Two Poems

The Adirondack Review
     for V. Manuel

Why forgive us now? I ask, I ask. 
You say, too late. Too late now, I agree, 

for hearts so far apart can only smell the scent 
of hate we heeded then. 

(You flew to the East. Destiny and rebellion, you claim) 

We have begun to see different gods of rebels. 
Do you even remember the language spoken here? 

You have learned many words for rebellion
I recognize one, surrender. Your many words 
don’t matter in this monolith of bad syntax.

So I sit here stuttering our structures of regret. 
How you say, too late. How I agree without 
filtering nuance. How I accept absurdity in all its form. 

Hours figuring the language of how to love you less.

The Moment
     for Brian C

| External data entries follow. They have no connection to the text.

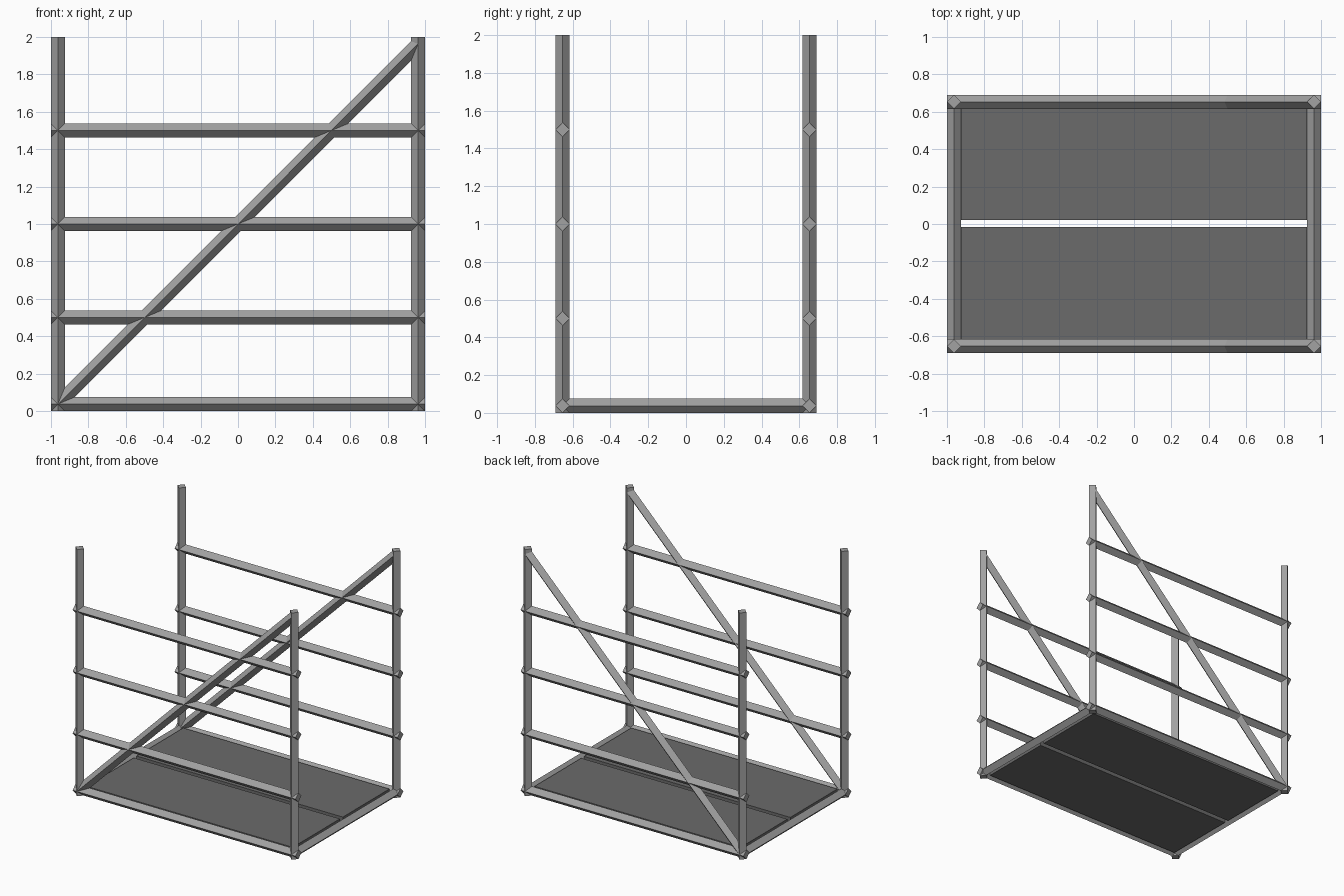
import bpy, bmesh
from mathutils import Vector

if "Cube" in bpy.data.objects:
    bpy.data.objects.remove(bpy.data.objects["Cube"])

R = 0.0375              # half diagonal of the square tube
PX, PY = 0.9625, 0.6535 # post centres


def material(name, v):
    m = bpy.data.materials.new(name)
    m.diffuse_color = (v, v, v, 1)
    m.use_nodes = True
    m.node_tree.nodes["Principled BSDF"].inputs["Base Color"].default_value = m.diffuse_color
    return m


steel = material("light grey steel", 0.36)
board = material("dark grey board", 0.145)


def finish(name, bm, mat):
    bmesh.ops.recalc_face_normals(bm, faces=bm.faces)
    me = bpy.data.meshes.new(name)
    bm.to_mesh(me)
    bm.free()
    me.materials.append(mat)
    bpy.context.collection.objects.link(bpy.data.objects.new(name, me))


def rod(name, p, q, side=(0, 1, 0)):
    """Four-sided tube from p to q, standing on its corner edge."""
    p, q, u = Vector(p), Vector(q), Vector(side)
    w = (q - p).normalized().cross(u)
    bm = bmesh.new()
    a, b = ([bm.verts.new(c + o * R) for o in (u, w, -u, -w)] for c in (p, q))
    bm.faces.new(a)
    bm.faces.new(b)
    for i in range(4):
        j = (i + 1) % 4
        bm.faces.new((a[i], a[j], b[j], b[i]))
    finish(name, bm, steel)


def box(name, lo, hi, mat):
    bm = bmesh.new()
    bmesh.ops.create_cube(bm, size=1)
    for v in bm.verts:
        v.co = [(l + h) / 2 + c * (h - l) for l, h, c in zip(lo, hi, v.co)]
    finish(name, bm, mat)


# Front and back frames: posts, rails and diagonal brace
for label, y in (("front", -PY), ("back", PY)):
    for side, x in (("left", -PX), ("right", PX)):
        rod(f"{label}_{side}_post", (x, y, 0), (x, y, 2))
    for i, z in enumerate((R, 0.5, 1.0, 1.5)):
        rod(f"{label}_rail_{i}", (-1, y, z), (1, y, z))
    rod(f"{label}_brace", (-PX, y, R), (PX, y, 2 - R))

# Side rails joining the two frames at the base
for side, x in (("left", -PX), ("right", PX)):
    rod(f"{side}_base_rail", (x, -PY, R), (x, PY, R), (1, 0, 0))

# Two floor boards with a narrow gap between them
box("front_floor_board", (-0.925, -0.62, 0.0125), (0.925, -0.015, 0.0625), board)
box("back_floor_board", (-0.925, 0.022, 0.0125), (0.925, 0.62, 0.0625), board)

How do you record a thought that flies as fast
as the arrival of a new one? How do you bring it back?

How do you tell yourself to hold it, hold, tell it to stay,
this thought, fading now, the first line with only two words

to remember him and nothing else.

He is a fleeting moment, this you knew,
a poem in the making you have never begun.

Why you thought there was a future in the way
he held your hands, a feeling you claim to be different

from the darkness in all of the other rooms.
There is only one door that stares at you back

to remember him and nothing else.

How do you record a thought that flies as fast
as the joy you now begin to understand, this joy

to remember him, only to remember him, and nothing else.

BINO A. REALUYO has published poems in The Nation, The Kenyon Review, New Letters, Manoa: International Journal of Pacific Writing, Mid-American Review, Puerto del Sol, The Literary Review and several anthologies such as the Norton Anthology Language for a New Century and Fire in the Soul: 100 Poems for Human Rights. These two poems are from his recently completed manuscript, The Rebel Sonnets.

His poetry collection, The Gods We Worship Live Next Door, received the Agha Shahid Ali Prize for Poetry in 2005. Its Philippine edition, published three years later, received the Philippine National Book Award for Poetry in 2009. He has received fellowships and awards from Yaddo, New York Foundation for the Arts, Valparaiso in Spain, Urban Artist Grant, Queens Council on the Arts, and a Lucille Medwick Memorial Award from Poetry Society of America. He works in the field of adult literacy, providing education and support for immigrants in New York City.